To do: Produce as output only the lines below starting at the line with "bmesh.ops.remove_doubles(bm, verts=bm.verts, dist=1e-5)" and continuing through the line with "bpy.ops.object.shade_smooth_by_angle(angle=pi / 6)", each one exactly as written.

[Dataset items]
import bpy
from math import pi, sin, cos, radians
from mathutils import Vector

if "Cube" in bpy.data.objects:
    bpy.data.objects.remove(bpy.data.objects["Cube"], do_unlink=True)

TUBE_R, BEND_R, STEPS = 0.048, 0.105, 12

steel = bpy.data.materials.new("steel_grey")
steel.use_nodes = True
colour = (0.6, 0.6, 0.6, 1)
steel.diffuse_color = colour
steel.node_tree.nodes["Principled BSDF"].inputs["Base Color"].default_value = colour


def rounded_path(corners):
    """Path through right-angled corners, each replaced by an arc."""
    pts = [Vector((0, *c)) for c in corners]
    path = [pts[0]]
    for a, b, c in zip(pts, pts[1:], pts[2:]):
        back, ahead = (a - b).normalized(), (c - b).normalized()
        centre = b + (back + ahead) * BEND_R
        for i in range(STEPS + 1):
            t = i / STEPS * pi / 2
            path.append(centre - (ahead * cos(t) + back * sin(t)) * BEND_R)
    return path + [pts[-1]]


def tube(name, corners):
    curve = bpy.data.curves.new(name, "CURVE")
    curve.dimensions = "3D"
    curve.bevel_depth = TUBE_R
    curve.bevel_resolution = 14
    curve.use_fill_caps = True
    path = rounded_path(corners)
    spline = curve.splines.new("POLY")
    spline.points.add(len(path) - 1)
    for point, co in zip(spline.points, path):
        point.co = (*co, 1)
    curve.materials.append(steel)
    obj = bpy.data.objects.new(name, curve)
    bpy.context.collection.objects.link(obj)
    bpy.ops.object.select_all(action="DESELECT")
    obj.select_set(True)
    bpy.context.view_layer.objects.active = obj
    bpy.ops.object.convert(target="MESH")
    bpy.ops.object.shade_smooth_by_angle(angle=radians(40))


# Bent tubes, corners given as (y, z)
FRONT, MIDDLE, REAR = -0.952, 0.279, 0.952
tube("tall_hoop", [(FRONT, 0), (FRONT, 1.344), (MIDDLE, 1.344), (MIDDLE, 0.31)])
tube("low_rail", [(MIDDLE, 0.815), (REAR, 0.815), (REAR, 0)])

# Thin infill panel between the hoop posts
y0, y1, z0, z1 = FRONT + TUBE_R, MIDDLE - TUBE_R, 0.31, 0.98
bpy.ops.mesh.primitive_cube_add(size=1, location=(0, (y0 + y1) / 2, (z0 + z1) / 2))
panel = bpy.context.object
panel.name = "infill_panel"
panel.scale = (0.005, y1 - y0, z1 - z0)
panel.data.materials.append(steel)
---
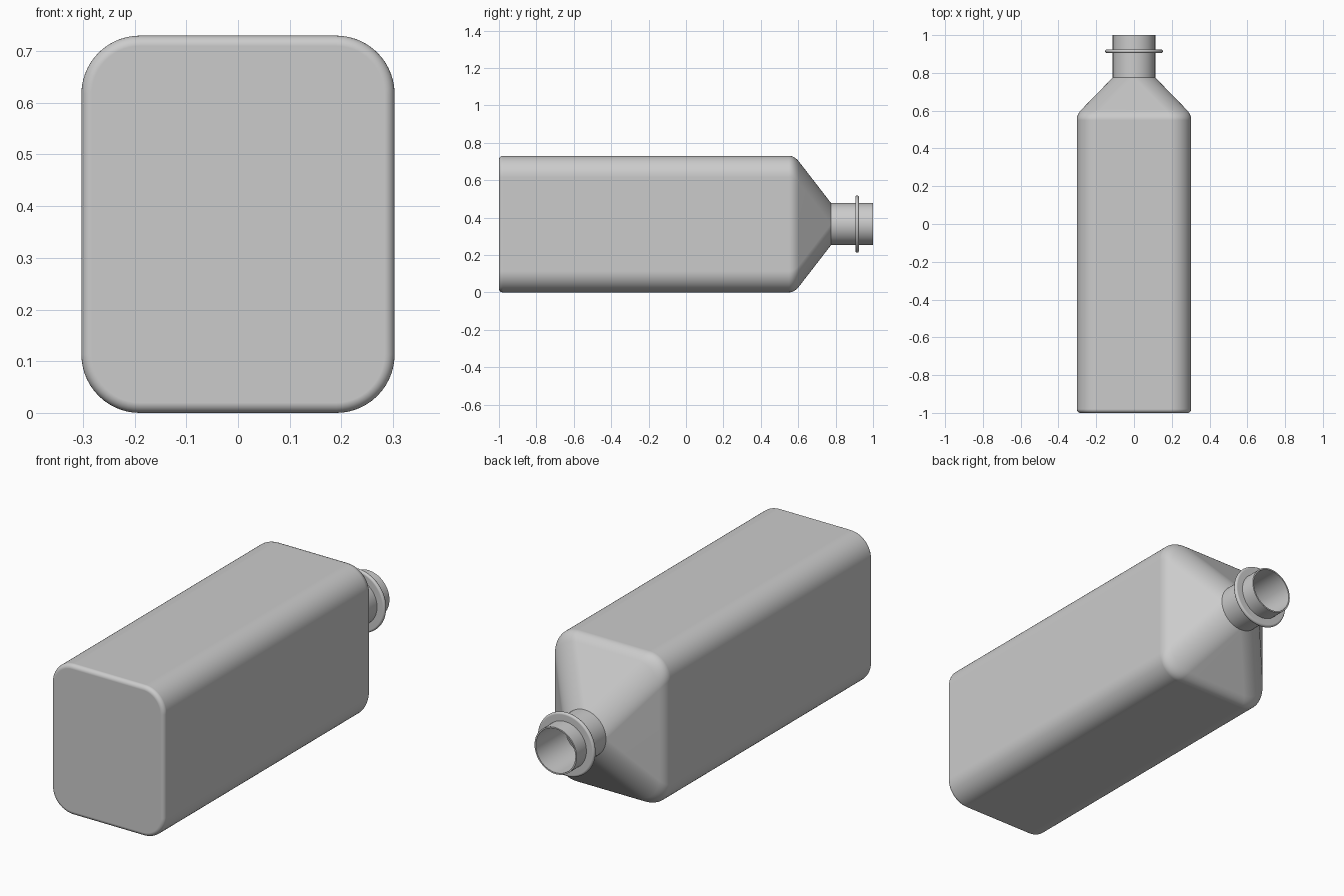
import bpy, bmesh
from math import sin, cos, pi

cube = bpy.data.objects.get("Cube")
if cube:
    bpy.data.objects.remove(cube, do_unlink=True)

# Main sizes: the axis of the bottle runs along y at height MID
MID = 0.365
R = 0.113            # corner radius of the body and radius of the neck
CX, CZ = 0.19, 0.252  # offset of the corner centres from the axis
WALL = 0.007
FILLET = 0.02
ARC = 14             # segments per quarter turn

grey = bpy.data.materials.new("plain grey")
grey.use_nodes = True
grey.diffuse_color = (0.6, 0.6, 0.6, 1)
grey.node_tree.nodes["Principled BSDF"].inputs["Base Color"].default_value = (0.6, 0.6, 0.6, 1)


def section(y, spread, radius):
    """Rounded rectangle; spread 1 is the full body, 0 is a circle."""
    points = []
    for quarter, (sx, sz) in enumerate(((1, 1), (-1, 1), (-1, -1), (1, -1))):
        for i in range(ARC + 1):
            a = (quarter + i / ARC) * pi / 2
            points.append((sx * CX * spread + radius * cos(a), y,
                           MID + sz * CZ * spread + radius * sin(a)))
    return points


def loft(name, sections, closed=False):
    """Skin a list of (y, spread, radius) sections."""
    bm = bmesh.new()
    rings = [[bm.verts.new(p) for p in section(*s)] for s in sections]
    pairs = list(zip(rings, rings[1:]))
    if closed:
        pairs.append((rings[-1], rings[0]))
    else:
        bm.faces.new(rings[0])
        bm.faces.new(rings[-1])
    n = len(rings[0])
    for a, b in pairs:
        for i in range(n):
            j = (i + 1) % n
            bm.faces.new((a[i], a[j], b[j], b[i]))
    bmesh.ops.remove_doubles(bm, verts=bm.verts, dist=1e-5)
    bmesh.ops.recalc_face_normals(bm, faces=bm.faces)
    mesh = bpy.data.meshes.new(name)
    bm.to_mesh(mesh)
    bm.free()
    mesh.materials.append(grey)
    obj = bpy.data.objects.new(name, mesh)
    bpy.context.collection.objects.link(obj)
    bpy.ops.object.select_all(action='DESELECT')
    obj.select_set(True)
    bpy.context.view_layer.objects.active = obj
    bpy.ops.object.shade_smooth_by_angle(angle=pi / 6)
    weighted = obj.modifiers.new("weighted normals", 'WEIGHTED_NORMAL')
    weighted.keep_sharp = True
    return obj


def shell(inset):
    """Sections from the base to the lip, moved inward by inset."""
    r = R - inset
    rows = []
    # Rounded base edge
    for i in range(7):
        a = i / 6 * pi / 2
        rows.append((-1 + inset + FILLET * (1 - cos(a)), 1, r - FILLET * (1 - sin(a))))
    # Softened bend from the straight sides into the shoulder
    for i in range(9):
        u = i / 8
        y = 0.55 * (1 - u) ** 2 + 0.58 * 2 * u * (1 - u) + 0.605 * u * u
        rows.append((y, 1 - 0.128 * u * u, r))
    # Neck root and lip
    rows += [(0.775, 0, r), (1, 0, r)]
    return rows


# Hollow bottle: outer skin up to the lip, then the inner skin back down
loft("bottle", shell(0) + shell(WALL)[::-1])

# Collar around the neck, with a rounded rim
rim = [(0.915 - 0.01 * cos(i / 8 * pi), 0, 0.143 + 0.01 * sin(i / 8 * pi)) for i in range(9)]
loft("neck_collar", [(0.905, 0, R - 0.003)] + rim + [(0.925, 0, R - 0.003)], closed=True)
--
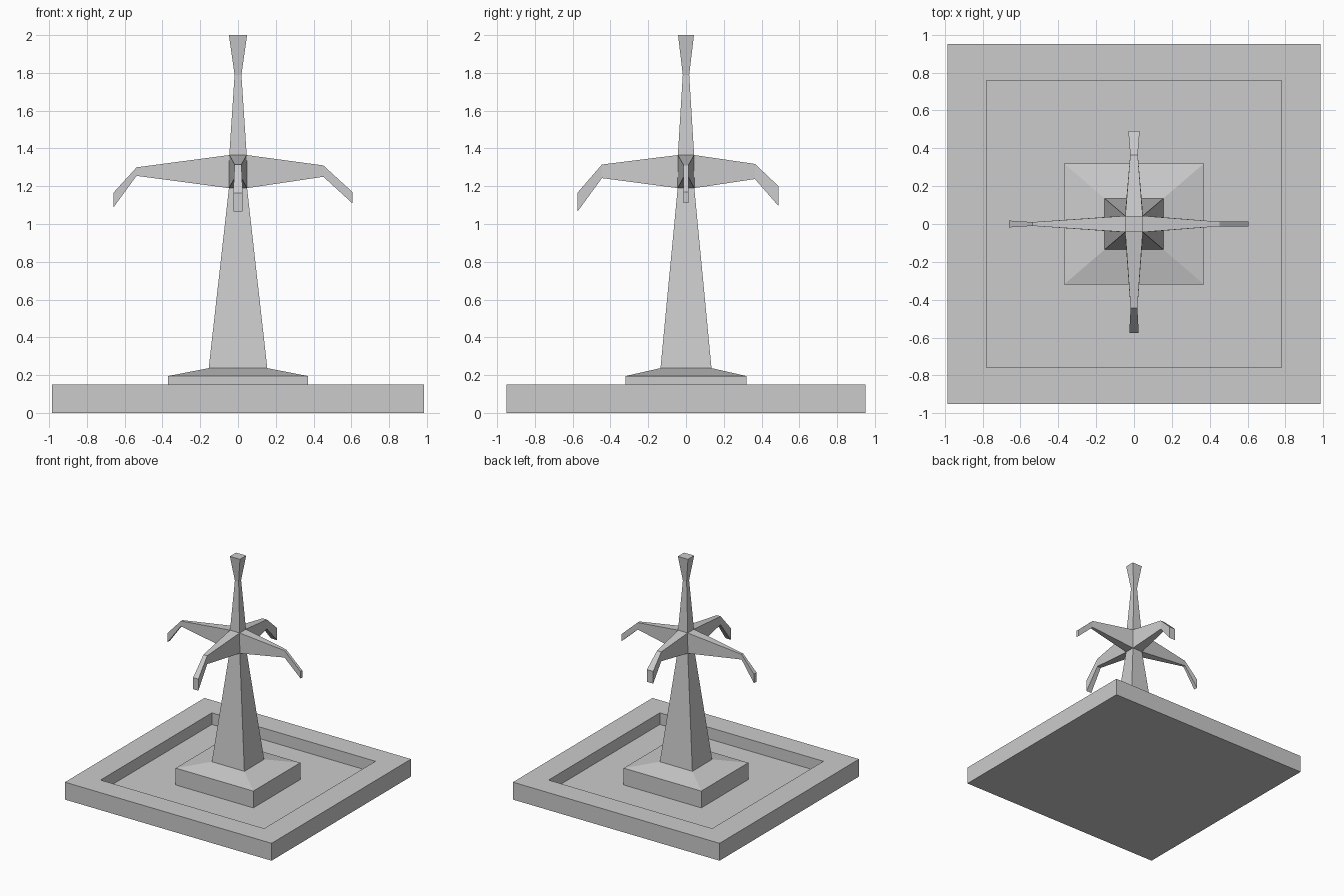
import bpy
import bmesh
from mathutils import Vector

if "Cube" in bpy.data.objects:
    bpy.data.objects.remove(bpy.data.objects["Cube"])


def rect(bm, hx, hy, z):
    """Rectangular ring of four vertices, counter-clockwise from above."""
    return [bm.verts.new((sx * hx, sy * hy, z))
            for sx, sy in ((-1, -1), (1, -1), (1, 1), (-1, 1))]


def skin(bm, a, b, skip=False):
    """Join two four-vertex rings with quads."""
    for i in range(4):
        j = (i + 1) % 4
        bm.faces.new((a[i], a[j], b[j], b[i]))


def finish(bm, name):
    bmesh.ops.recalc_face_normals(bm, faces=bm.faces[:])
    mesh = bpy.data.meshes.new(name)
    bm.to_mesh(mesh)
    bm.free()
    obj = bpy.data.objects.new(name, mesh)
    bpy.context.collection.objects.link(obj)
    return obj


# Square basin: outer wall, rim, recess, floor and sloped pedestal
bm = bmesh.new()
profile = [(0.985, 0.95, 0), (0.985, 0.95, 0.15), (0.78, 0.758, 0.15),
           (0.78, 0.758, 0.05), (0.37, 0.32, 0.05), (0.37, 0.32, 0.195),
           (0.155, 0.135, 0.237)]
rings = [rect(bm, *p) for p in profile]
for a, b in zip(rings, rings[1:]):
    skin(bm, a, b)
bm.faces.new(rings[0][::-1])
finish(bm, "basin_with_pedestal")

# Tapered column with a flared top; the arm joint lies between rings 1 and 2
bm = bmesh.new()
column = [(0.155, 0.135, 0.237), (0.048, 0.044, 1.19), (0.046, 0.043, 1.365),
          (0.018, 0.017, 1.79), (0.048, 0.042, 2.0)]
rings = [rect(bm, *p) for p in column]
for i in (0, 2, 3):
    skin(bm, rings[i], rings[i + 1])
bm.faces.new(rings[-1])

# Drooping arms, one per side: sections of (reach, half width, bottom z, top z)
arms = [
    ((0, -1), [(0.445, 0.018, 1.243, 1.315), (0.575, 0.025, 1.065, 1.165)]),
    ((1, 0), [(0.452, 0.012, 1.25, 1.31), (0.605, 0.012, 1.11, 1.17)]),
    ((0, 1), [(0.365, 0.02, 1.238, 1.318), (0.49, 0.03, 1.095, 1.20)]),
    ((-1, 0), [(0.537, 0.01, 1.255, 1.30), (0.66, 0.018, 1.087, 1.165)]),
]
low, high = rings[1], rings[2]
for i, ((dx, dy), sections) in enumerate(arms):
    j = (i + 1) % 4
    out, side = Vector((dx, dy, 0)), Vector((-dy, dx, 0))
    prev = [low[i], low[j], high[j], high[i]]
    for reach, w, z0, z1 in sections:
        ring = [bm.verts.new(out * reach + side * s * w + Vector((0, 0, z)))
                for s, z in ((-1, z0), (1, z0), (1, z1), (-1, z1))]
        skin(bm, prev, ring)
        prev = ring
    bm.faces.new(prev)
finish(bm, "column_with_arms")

Written response:
    bmesh.ops.remove_doubles(bm, verts=bm.verts, dist=1e-5)
    bmesh.ops.recalc_face_normals(bm, faces=bm.faces)
    mesh = bpy.data.meshes.new(name)
    bm.to_mesh(mesh)
    bm.free()
    mesh.materials.append(grey)
    obj = bpy.data.objects.new(name, mesh)
    bpy.context.collection.objects.link(obj)
    bpy.ops.object.select_all(action='DESELECT')
    obj.select_set(True)
    bpy.context.view_layer.objects.active = obj
    bpy.ops.object.shade_smooth_by_angle(angle=pi / 6)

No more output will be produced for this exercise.